Start of EXTRACTED RECORDS

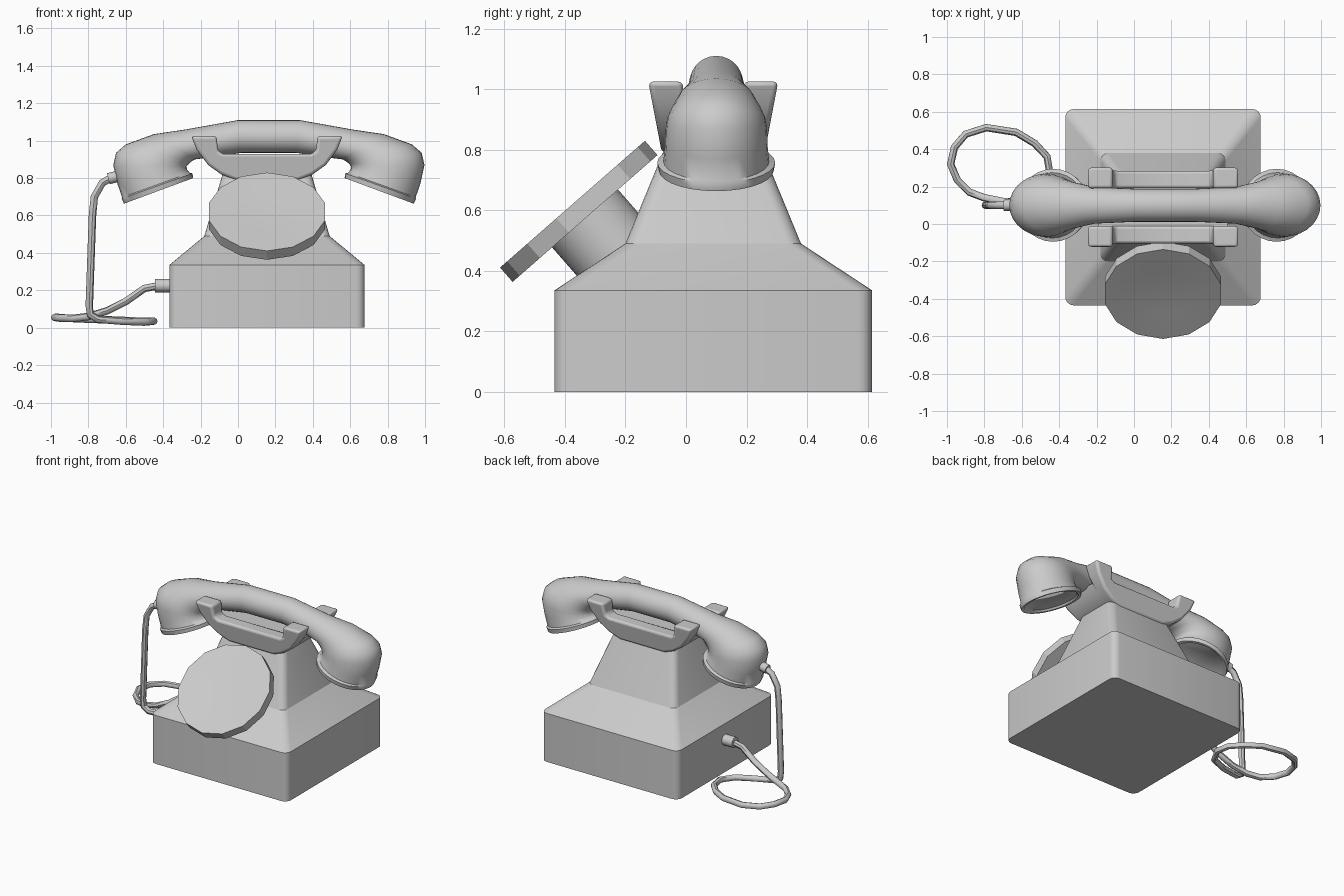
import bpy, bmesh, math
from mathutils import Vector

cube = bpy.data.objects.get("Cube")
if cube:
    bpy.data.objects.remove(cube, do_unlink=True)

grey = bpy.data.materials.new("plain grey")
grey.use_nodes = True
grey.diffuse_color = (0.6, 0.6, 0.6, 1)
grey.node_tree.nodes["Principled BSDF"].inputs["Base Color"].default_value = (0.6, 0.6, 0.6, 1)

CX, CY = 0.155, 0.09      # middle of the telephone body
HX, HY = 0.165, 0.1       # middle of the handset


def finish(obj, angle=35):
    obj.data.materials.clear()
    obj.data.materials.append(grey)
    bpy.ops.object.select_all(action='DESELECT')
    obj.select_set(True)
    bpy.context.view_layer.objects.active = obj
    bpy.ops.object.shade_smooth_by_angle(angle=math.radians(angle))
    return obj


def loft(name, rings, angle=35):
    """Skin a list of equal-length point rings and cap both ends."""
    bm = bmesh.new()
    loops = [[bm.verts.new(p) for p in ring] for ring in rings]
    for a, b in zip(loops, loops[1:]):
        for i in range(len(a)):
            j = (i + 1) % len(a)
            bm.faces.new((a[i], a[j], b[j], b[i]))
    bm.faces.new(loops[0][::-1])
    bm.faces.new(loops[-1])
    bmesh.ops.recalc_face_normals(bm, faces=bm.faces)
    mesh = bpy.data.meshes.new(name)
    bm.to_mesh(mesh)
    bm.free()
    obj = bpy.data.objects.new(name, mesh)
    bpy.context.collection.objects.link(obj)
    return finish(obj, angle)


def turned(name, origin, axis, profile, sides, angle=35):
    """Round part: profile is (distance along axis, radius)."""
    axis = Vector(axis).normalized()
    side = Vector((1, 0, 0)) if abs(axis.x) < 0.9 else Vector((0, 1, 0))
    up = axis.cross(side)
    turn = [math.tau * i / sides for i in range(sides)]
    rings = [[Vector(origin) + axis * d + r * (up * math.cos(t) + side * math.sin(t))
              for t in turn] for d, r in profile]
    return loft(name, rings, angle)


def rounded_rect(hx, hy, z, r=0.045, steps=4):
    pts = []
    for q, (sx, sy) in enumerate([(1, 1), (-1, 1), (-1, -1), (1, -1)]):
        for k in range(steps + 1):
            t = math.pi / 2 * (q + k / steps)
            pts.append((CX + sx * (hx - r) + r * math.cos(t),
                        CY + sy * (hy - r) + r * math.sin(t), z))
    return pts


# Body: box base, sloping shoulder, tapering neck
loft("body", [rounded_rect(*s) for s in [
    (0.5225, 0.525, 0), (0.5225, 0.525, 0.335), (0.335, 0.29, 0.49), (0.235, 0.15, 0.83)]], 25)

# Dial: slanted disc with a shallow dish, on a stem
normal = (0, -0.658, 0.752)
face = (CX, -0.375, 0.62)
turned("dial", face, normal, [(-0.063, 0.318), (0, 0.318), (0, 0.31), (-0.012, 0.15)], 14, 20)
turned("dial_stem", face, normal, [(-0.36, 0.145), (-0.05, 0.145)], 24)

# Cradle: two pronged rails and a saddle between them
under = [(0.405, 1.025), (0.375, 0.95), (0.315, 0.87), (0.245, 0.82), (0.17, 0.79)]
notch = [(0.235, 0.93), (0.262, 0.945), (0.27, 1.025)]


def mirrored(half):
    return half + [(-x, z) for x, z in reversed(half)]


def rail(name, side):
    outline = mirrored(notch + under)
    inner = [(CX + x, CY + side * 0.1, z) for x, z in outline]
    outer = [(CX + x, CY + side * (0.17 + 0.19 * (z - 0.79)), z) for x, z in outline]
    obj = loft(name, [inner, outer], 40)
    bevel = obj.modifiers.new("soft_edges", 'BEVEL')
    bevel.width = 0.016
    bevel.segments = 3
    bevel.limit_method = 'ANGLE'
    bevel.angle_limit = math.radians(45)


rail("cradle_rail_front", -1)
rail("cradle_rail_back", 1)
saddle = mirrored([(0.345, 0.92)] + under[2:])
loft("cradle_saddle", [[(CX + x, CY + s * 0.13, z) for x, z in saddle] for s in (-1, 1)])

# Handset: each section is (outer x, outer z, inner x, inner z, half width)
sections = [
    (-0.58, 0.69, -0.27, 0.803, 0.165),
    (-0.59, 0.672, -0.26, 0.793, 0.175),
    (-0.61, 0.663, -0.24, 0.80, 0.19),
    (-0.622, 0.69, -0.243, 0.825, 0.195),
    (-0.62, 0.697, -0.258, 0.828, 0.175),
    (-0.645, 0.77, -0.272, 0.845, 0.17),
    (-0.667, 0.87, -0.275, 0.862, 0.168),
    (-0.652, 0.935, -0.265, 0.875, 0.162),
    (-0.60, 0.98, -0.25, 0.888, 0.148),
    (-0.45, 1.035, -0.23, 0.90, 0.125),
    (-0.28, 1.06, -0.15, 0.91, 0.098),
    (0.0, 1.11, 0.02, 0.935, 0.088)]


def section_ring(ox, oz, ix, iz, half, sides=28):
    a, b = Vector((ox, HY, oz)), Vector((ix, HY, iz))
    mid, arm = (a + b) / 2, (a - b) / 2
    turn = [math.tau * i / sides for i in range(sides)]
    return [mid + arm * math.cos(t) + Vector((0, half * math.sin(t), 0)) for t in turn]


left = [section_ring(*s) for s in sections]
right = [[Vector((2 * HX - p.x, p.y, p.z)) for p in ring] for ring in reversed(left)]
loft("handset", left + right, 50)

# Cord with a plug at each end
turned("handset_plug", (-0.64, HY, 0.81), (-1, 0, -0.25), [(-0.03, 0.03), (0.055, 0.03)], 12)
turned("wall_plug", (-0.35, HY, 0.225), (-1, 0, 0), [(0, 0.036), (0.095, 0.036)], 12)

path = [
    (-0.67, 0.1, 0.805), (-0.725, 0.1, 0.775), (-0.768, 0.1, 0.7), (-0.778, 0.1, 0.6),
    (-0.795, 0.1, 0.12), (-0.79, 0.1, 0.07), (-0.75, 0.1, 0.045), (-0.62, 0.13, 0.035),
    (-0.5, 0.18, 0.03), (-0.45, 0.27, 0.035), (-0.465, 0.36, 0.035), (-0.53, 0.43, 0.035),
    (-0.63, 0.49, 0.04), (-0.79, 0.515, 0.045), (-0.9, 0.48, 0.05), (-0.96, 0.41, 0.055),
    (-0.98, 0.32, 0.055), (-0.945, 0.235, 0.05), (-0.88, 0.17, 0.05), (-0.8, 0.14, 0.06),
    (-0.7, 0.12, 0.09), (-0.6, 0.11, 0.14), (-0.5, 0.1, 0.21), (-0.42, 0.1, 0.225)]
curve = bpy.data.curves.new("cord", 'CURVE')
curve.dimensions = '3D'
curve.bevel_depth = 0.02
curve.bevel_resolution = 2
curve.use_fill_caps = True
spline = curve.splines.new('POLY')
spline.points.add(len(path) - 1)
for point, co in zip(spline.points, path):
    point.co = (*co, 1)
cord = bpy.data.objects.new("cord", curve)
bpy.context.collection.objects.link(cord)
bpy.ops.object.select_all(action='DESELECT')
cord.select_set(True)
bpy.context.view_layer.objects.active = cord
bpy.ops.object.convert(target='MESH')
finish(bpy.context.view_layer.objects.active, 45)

End of EXTRACTED RECORDS
Start of EXTRACTED RECORDS

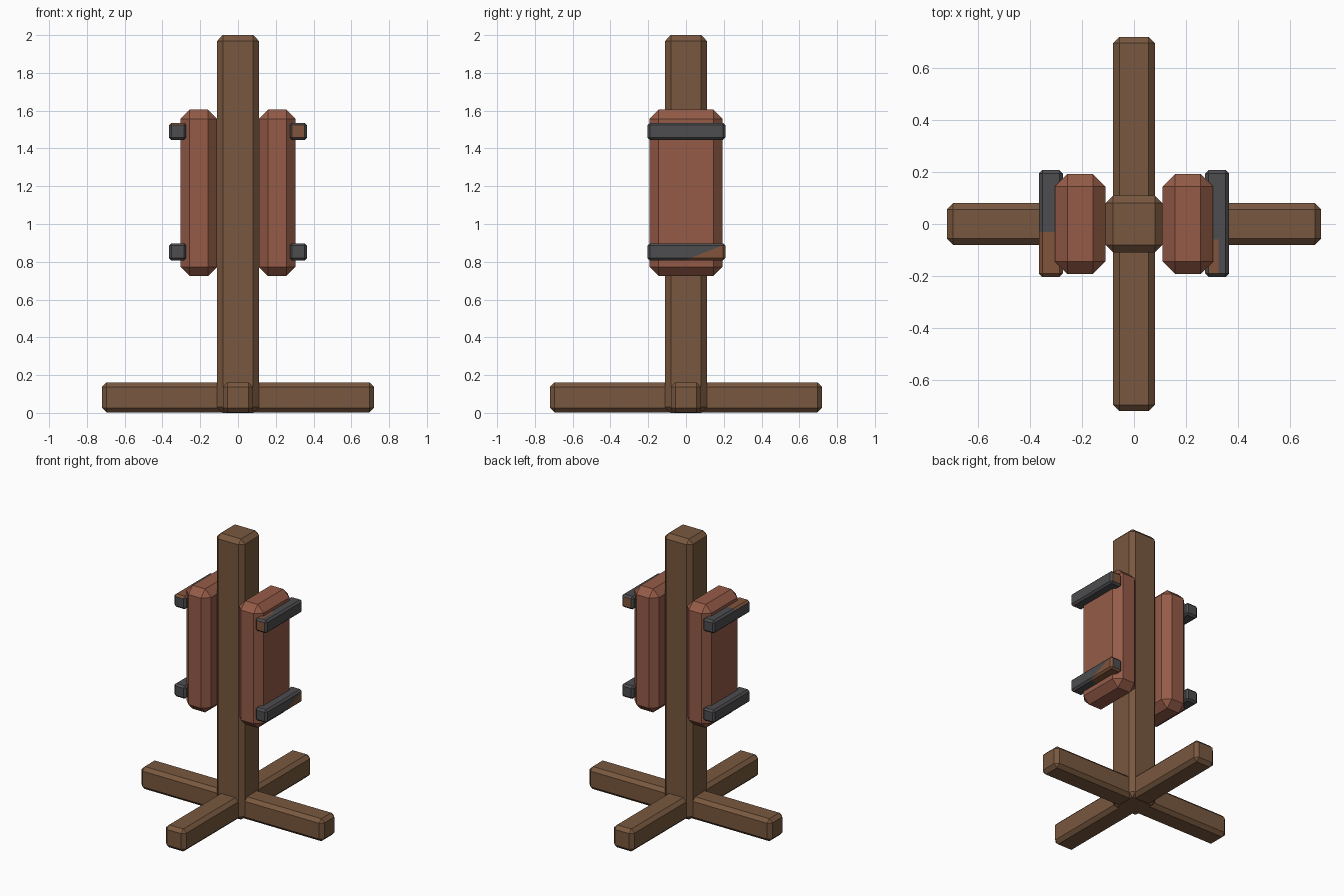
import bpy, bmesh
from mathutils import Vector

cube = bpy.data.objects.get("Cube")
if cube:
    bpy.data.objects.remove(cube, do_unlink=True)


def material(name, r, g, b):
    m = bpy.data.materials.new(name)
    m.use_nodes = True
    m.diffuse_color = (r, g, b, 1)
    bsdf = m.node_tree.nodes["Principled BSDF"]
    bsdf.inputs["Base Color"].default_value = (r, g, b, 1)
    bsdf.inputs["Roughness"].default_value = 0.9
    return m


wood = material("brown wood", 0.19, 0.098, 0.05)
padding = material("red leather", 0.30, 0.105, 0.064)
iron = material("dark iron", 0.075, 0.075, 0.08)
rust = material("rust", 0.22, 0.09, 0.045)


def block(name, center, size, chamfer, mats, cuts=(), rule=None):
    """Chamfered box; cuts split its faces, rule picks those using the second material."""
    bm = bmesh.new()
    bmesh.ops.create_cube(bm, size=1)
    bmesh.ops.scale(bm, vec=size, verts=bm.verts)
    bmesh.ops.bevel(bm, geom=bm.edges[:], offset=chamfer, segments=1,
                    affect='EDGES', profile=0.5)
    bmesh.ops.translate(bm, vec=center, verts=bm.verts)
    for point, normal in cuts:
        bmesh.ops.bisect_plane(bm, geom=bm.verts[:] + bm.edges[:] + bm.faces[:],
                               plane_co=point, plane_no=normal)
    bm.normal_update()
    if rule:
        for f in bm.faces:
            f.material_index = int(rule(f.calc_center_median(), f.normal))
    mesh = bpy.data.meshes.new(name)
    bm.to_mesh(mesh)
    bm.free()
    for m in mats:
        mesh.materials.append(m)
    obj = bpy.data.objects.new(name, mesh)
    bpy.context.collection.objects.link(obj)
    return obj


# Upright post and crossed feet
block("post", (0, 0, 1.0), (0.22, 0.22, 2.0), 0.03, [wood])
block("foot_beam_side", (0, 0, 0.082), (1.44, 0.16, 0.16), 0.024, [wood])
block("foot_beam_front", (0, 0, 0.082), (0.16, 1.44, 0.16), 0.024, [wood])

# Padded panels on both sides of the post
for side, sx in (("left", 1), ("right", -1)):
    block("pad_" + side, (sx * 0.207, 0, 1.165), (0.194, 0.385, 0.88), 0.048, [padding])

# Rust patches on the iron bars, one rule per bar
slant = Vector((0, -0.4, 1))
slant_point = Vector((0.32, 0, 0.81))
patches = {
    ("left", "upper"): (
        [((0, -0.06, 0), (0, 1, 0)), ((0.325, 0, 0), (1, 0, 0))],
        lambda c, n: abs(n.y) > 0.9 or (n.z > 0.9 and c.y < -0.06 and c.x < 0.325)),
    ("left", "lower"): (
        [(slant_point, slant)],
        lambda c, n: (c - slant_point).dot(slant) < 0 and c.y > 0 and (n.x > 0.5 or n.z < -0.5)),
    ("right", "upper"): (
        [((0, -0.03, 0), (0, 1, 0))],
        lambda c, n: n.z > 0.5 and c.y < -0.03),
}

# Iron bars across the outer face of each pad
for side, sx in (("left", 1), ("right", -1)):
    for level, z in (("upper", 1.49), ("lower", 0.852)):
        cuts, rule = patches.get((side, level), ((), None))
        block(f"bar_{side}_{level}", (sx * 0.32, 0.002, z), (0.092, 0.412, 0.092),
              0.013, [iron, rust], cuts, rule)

End of EXTRACTED RECORDS

▶ [WHAT YOU NEED TO DO]: How many lines of the entries above include the word "name"? Answer with the number only.

▶ [THE ANSWER]: 12